I cannot finish this morning’s reflection on following Jesus in the wider world, on walking lightly, without a word about Nelson Mandela. The world recently lost a remarkable person and leader when Nelson Mandela died December 5. Among the iconic images in my lifetime is the image of Mandela being released from prison in 1990. At the time I was working on my doctorate, and I wrote my dissertation on Christian faith and political democracy. Mandela’s release and subsequent election were powerful symbols of democracy. What made Mandela so remarkable was his ability to move forward. Here was a man who had been imprisoned for twenty-seven years. When he became president of South Africa, he did not turn around and seek retribution against those who had imprisoned him. He walked lightly, walked in the way of forgiveness and reconciliation. He made waves, but maybe not splashes. Another iconic image from Mandela’s life was when South Africa won the world cup in rugby, a white man’s sport in South Africa, and Mandela donned the green shirt supporting the team.
In his book reflecting on South Africa and on social dimensions of Christian faith, Archbishop Desmond Tutu wrote words that speak of Mandela, but that also speak powerfully to us all about walking lightly in Jesus in the world.
Harmony, friendliness, community are great goods. Social harmony is for us the… greatest good. Anything that subverts, that undermines this sought-after good, is to be avoided like the plague. Anger, resentment, lust for revenge, even success through aggressive competitiveness, are corrosive of this good.… What dehumanizes you inexorably dehumanizes me. [Forgiveness] gives people resilience, enabling them to survive and emerge still human despite all efforts to dehumanize them. (No Future Without Forgiveness, 31)

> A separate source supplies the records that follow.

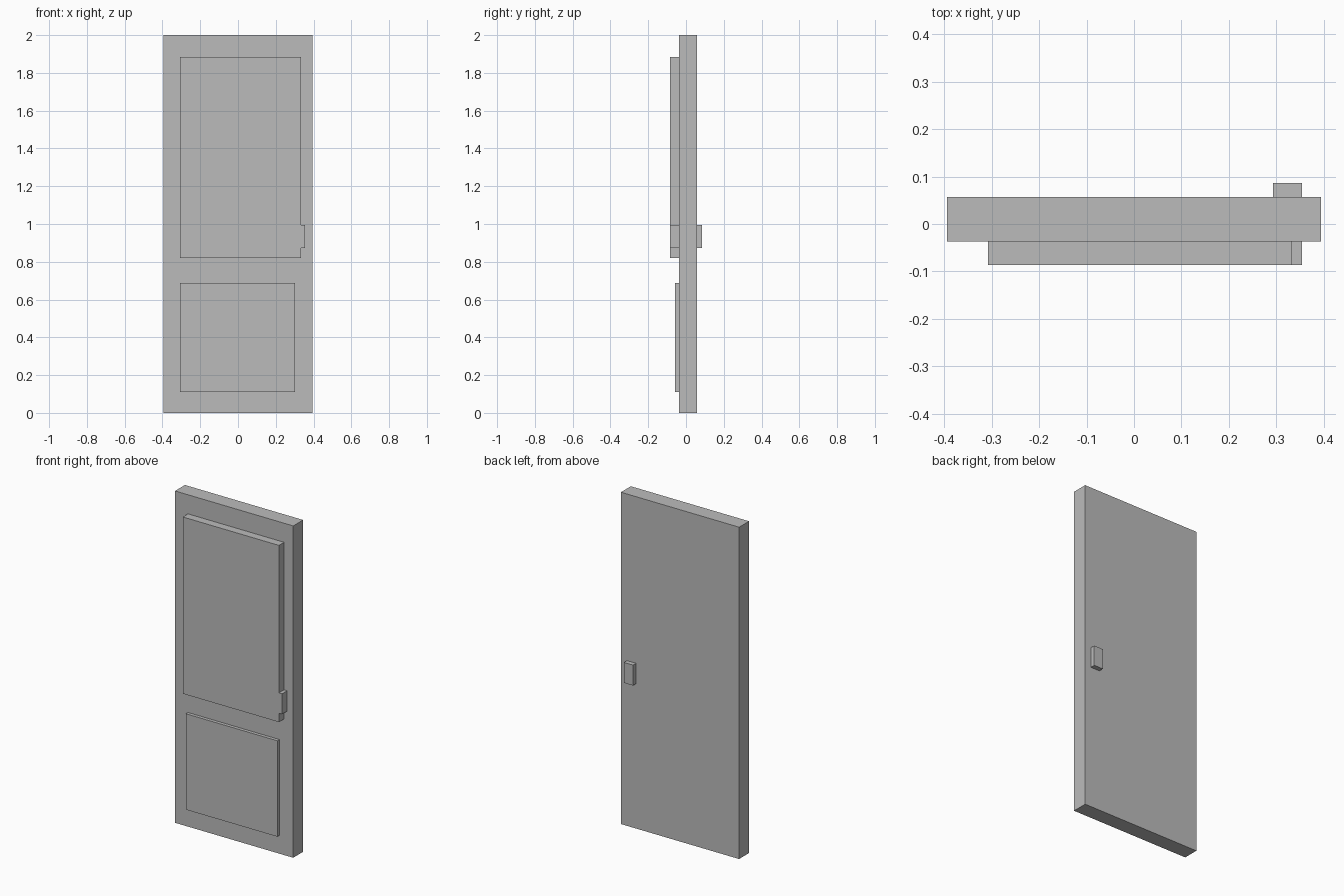
import bpy
from mathutils import Vector

cube = bpy.data.objects.get("Cube")
if cube:
    bpy.data.objects.remove(cube, do_unlink=True)

# Single plain grey for the whole door
GREY = (0.5, 0.5, 0.5, 1.0)
grey = bpy.data.materials.new("plain_grey")
grey.use_nodes = True
grey.diffuse_color = GREY
grey.node_tree.nodes["Principled BSDF"].inputs["Base Color"].default_value = GREY


def box(name, low, high):
    """Flat-sided box between two opposite corners."""
    low, high = Vector(low), Vector(high)
    bpy.ops.mesh.primitive_cube_add(size=1, location=(low + high) / 2)
    obj = bpy.context.object
    obj.name = name
    obj.scale = high - low
    bpy.ops.object.transform_apply(location=False, rotation=False, scale=True)
    obj.data.materials.append(grey)
    return obj


FRONT, BACK = -0.037, 0.057   # faces of the door slab
REACH = 0.086                 # furthest depth, front and back
PANEL_LEFT, PANEL_RIGHT = 0.333, -0.308

# Door slab
box("door_slab", (-0.394, FRONT, 0), (0.394, BACK, 2))

# Raised front panels
box("upper_panel", (PANEL_RIGHT, -REACH, 0.82), (PANEL_LEFT, FRONT, 1.885))
box("lower_panel", (PANEL_RIGHT, -0.057, 0.11), (0.302, FRONT, 0.688))

# Handle blocks; the front one sits flush against the upper panel
box("front_handle", (PANEL_LEFT, -REACH, 0.873), (0.354, FRONT, 0.996))
box("back_handle", (0.293, BACK, 0.873), (0.354, REACH, 0.996))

May God grant us grace that we may walk in the power of the Spirit of Jesus, walk as people of the light, walk lightly – minimizing harm and healing, walking with the suffering, making waves of love, justice, peace and reconciliation. Amen.